Microsoft reports first quarterly loss ever

Microsoft, the once-dominant computer software giant that has seen its fortunes wane in recent years, posted its first quarterly loss since emerging as a public company in 1986 Thursday as it took a huge charge for a failed acquisition.
The Redmond, Wash.-based company reported a net loss of $492 million as its operating income was wiped out by a $6.2 billion writedown related to its acquisition of advertising company aQuantive in 2007. Microsoft wrote down almost the entire $6.3 billion purchase price.
Microsoft had announced earlier this month that it would take the writedown.
The charge was an acknowledgement that the company’s struggling online services division is a significant financial drag on the company, losing nearly $2 billion over the past year in addition to the $6.2 billion writedown. Microsoft is still pouring money into runner-up search engine Bing, but it only has a fraction of the market share rival Google enjoys.

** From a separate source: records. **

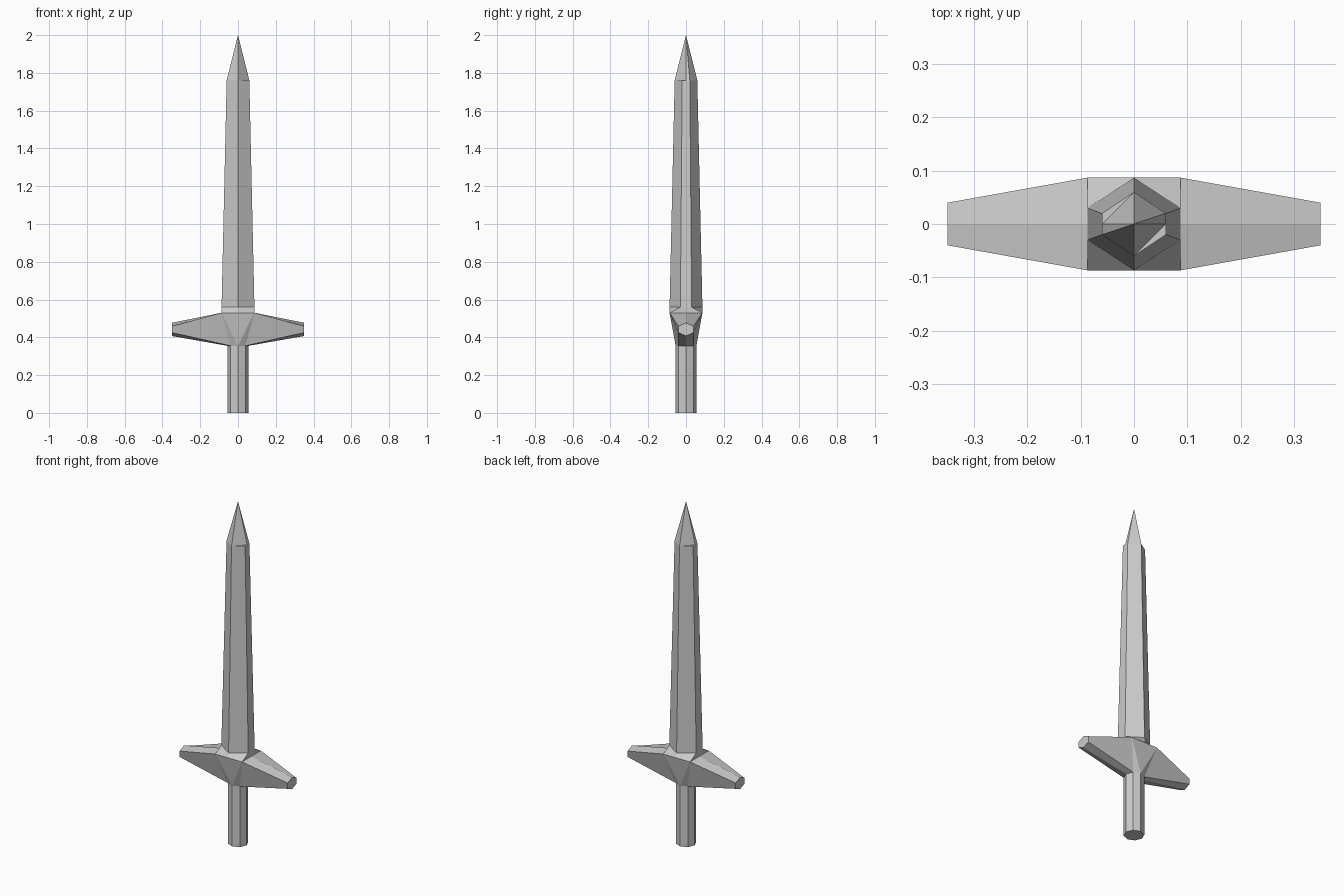
import bpy
from math import cos, sin, pi

if "Cube" in bpy.data.objects:
    bpy.data.objects.remove(bpy.data.objects["Cube"])


def make(name, verts, faces, mirror=False):
    me = bpy.data.meshes.new(name)
    me.from_pydata(verts, [], faces)
    me.update()
    ob = bpy.data.objects.new(name, me)
    bpy.context.collection.objects.link(ob)
    if mirror:
        m = ob.modifiers.new("Mirror", 'MIRROR')
        m.use_axis = (True, True, False)
        m.merge_threshold = 0.0005
    return ob


def sides(n):
    return [(i, (i + 1) % n, n + (i + 1) % n, n + i) for i in range(n)]


def blade_ring(r, w, z):
    return [(r, -w, z), (r, 0, z), (r, w, z), (0, r, z),
            (-r, w, z), (-r, 0, z), (-r, -w, z), (0, -r, z)]


# Grip: eight-sided bar
grip = [(0.055 * cos(i * pi / 4), 0.055 * sin(i * pi / 4), z)
        for z in (0, 0.355) for i in range(8)]
make("grip", grip, sides(8) + [tuple(reversed(range(8)))])

# Blade: tapered flattened hexagon
make("blade", blade_ring(0.087, 0.03, 0.56) + blade_ring(0.06, 0.02, 1.76), sides(8))

# Blade tip: four folded facets, alternate corners leave a small ledge
ring = blade_ring(0.06, 0.02, 1.76)
half = [(1, 2, 8), (2, 3, 8), (3, 4, 5), (3, 5, 8)]
turned = [tuple(i if i == 8 else (i + 4) % 8 for i in f) for f in half]
make("blade_tip", ring + [(0, 0, 2)], half + turned)

# Crossguard: one quarter, mirrored in x and y
quarter = {
    "t0": (0.087, 0, 0.53), "t1": (0.087, 0.087, 0.53), "t2": (0, 0.087, 0.53),
    "h0": (0.35, 0, 0.477), "h1": (0.35, 0.04, 0.459),
    "h2": (0.35, 0.04, 0.425), "h3": (0.35, 0, 0.407),
    "b0": (0.055, 0, 0.355), "b1": (0.039, 0.039, 0.355), "b2": (0, 0.055, 0.355),
    "c0": (0.087, 0, 0.56), "c1": (0.087, 0.03, 0.56), "c2": (0, 0.087, 0.56),
}
keys = list(quarter)
faces = ["t0 h0 h1 t1", "t1 h1 h2 b1", "h0 h3 h2 h1", "h2 h3 b0 b1",
         "t1 b1 b2", "t1 b2 t2", "c0 t0 t1 c1", "c1 t1 t2 c2"]
make("crossguard", list(quarter.values()),
     [[keys.index(k) for k in f.split()] for f in faces], mirror=True)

"It brings into question Microsoft’s ability to compete on the advertising-driven web and suggests this is a market segment that is beyond Microsoft, creating long-term doubts over Bing’s future," Rob Enderle, principal analyst at the Enderle Group, said via email.

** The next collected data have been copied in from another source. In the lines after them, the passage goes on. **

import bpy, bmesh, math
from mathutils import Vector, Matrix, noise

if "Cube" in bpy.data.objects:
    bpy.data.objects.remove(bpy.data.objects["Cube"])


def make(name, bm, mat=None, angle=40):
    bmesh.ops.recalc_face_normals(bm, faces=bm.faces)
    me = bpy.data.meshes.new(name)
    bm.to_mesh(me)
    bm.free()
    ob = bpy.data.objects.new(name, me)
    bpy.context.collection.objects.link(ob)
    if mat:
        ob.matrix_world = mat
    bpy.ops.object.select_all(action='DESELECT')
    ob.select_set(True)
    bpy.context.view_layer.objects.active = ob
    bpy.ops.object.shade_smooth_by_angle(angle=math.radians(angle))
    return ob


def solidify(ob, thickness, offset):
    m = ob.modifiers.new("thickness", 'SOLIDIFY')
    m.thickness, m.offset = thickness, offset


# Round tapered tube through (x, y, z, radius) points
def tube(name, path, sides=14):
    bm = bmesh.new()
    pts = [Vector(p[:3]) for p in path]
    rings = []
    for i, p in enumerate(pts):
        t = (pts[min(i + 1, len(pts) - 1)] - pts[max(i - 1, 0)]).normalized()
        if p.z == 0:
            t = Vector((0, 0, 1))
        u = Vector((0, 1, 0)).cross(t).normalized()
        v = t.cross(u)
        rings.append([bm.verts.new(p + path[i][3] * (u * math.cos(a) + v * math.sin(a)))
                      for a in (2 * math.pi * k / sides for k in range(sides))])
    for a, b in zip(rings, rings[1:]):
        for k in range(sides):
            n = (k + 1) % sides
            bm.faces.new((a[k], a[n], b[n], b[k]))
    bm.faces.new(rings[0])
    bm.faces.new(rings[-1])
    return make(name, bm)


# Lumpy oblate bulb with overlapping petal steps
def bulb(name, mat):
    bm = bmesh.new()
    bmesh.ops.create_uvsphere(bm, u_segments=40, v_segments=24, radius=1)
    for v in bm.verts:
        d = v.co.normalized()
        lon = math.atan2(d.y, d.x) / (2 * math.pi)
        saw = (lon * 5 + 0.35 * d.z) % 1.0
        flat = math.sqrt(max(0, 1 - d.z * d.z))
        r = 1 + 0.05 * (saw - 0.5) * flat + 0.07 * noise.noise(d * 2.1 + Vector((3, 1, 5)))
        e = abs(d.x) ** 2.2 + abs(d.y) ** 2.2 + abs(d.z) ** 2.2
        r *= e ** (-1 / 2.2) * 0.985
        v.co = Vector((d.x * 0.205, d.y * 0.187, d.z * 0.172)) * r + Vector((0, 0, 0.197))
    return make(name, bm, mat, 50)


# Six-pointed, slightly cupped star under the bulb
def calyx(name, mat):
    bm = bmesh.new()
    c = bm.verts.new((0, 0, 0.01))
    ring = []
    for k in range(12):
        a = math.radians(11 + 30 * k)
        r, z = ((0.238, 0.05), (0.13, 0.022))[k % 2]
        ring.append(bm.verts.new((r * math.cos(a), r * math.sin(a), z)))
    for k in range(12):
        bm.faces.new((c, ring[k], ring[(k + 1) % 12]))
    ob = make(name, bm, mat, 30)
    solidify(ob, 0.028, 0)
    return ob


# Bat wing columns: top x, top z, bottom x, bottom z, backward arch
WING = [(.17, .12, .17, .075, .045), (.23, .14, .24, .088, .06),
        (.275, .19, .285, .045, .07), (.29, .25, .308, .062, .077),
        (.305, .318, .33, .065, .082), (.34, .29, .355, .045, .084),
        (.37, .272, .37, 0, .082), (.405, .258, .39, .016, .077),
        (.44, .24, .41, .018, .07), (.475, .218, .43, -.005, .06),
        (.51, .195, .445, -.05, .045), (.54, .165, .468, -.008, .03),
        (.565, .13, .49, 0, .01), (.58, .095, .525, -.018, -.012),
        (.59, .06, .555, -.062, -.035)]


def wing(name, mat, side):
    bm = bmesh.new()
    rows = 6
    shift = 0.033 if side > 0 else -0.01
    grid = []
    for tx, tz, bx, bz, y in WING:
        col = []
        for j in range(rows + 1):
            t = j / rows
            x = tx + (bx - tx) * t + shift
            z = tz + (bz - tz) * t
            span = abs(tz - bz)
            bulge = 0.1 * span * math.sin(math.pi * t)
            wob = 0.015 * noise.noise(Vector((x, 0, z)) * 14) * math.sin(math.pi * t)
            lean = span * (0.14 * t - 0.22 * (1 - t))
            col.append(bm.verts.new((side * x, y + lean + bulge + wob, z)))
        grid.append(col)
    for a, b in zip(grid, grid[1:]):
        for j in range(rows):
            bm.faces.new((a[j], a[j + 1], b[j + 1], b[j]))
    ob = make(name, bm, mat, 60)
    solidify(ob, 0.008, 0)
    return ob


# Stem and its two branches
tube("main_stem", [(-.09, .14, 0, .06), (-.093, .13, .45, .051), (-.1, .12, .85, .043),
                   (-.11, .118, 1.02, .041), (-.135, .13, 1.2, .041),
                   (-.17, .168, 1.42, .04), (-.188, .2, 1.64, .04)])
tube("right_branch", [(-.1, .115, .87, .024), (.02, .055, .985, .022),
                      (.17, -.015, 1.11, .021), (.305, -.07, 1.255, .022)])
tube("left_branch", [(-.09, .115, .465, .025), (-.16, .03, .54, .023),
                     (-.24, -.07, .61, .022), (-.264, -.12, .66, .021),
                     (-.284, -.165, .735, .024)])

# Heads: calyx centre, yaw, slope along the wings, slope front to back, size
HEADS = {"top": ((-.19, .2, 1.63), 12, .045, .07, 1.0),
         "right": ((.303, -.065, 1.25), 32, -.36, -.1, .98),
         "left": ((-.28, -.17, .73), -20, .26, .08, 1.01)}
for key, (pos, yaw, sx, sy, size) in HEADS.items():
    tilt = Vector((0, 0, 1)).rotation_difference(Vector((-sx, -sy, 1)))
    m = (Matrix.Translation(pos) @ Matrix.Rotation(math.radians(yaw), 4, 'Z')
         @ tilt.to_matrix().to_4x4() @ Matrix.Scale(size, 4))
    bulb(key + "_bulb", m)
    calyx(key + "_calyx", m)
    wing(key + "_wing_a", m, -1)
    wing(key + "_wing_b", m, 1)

In its news release announcing the results, Microsoft focused on its record revenues of $73.7 billion for the fiscal year just ended and $18 billion for the latest quarter, up 4 to 5 percent from year-earlier levels. The growth was led by server tools, business products such as Office, and entertainment and devices, which includes Xbox and the recently acquired Skype.